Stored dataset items
· · · · · · ·
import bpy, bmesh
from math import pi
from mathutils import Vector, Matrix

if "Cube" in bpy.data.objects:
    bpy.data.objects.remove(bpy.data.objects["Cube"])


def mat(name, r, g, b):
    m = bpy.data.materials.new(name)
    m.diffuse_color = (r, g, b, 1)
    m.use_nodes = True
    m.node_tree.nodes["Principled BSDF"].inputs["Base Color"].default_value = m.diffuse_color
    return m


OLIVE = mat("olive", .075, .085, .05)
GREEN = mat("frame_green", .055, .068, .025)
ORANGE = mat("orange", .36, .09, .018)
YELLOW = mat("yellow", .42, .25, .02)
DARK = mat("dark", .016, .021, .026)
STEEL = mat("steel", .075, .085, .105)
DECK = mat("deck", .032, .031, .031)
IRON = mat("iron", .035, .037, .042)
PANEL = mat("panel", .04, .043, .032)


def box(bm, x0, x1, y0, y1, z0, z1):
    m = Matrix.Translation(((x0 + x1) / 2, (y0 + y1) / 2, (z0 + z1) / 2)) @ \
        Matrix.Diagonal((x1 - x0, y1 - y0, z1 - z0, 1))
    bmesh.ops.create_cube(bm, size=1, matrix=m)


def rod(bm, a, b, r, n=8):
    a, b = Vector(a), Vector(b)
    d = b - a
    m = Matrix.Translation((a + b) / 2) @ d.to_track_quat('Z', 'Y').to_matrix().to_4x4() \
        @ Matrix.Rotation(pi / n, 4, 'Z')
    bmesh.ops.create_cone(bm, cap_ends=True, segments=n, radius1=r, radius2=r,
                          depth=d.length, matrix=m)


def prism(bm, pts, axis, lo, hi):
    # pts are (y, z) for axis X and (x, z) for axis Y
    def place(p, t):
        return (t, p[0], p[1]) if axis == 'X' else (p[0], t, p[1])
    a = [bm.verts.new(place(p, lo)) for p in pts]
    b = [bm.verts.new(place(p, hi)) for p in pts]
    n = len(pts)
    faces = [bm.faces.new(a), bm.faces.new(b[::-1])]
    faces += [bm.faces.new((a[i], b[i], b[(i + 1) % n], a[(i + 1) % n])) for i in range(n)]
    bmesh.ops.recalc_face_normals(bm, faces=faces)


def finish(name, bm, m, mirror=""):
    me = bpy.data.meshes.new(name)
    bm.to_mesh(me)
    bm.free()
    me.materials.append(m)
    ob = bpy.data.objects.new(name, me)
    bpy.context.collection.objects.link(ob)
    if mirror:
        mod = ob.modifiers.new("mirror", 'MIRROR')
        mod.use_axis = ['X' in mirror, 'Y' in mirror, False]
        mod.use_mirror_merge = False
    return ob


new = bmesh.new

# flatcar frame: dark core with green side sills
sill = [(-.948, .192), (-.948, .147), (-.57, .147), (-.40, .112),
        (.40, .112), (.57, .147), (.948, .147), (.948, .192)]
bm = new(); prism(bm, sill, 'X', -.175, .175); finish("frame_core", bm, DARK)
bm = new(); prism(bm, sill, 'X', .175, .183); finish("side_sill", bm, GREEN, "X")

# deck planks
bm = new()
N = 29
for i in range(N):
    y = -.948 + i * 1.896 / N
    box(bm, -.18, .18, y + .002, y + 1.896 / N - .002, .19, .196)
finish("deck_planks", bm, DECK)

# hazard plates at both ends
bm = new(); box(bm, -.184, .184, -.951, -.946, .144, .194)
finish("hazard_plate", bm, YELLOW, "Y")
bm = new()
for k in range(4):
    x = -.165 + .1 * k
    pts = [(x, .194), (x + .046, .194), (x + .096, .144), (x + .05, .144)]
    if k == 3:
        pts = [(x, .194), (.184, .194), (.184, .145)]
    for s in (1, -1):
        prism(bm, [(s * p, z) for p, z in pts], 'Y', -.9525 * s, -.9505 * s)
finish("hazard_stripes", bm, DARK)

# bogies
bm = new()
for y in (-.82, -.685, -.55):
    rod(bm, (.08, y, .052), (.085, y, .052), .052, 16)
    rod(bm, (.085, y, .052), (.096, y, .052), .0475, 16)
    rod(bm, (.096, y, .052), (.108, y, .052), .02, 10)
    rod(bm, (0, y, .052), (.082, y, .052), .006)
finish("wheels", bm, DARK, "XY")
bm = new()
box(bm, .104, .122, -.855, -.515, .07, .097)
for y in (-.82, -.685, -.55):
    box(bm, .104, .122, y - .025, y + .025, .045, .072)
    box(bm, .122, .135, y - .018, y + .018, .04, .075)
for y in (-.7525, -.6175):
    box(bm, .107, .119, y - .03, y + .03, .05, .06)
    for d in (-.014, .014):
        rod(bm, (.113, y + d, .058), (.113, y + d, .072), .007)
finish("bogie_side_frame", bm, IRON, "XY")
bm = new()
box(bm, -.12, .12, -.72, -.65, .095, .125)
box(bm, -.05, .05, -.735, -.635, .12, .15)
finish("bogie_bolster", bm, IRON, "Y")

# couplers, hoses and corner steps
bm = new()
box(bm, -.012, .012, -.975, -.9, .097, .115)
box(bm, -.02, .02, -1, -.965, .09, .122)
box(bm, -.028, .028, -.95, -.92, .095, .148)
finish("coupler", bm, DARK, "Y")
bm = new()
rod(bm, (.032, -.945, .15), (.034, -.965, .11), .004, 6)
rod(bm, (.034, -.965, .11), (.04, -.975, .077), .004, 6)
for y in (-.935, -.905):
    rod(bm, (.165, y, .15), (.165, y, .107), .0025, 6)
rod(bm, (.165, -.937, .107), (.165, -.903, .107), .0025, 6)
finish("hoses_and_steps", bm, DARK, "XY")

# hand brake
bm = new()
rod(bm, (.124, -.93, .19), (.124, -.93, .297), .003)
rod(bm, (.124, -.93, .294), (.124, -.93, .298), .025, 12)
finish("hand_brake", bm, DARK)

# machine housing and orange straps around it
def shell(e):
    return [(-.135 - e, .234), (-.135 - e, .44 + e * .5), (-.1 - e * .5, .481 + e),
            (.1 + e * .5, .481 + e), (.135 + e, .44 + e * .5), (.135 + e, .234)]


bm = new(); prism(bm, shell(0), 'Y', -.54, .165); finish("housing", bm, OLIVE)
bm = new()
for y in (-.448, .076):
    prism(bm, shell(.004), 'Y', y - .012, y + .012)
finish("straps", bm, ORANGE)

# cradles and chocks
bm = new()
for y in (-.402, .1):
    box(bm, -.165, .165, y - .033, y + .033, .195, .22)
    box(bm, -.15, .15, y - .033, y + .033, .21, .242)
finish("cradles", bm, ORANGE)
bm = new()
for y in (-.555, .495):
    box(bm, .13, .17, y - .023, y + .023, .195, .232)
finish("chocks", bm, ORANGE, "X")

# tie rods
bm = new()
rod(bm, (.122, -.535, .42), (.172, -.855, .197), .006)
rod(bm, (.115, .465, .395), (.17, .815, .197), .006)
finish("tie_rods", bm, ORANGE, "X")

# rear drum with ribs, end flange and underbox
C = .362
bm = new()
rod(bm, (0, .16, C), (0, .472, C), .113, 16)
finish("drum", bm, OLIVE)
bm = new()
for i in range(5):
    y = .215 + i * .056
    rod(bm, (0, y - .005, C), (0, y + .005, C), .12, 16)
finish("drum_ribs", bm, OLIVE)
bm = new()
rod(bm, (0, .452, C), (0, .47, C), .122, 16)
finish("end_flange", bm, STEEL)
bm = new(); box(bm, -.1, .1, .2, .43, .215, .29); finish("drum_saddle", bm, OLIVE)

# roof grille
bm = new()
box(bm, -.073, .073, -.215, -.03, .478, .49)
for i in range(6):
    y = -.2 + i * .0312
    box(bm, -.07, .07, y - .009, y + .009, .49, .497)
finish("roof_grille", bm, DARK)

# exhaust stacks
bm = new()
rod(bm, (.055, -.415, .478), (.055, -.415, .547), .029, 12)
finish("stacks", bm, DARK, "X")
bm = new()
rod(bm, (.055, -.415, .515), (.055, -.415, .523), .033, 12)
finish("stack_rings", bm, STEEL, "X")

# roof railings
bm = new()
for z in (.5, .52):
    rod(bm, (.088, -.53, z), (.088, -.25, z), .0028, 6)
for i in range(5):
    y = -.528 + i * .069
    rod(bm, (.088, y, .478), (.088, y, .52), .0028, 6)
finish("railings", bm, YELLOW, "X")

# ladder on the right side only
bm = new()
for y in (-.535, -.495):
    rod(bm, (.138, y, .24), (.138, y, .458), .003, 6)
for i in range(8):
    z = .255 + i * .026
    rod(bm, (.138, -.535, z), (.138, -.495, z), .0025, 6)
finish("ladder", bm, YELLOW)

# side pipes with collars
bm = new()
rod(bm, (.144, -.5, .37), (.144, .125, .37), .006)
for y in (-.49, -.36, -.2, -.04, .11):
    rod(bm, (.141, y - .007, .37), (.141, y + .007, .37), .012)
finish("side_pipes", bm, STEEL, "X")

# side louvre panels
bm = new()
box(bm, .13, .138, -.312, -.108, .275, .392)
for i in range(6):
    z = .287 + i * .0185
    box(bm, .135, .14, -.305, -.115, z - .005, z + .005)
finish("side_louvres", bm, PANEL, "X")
· · · · · · ·
### Your instructions
Count the lines of the entries above that contain the word "OLIVE" and give only the number.

### Problem solution
5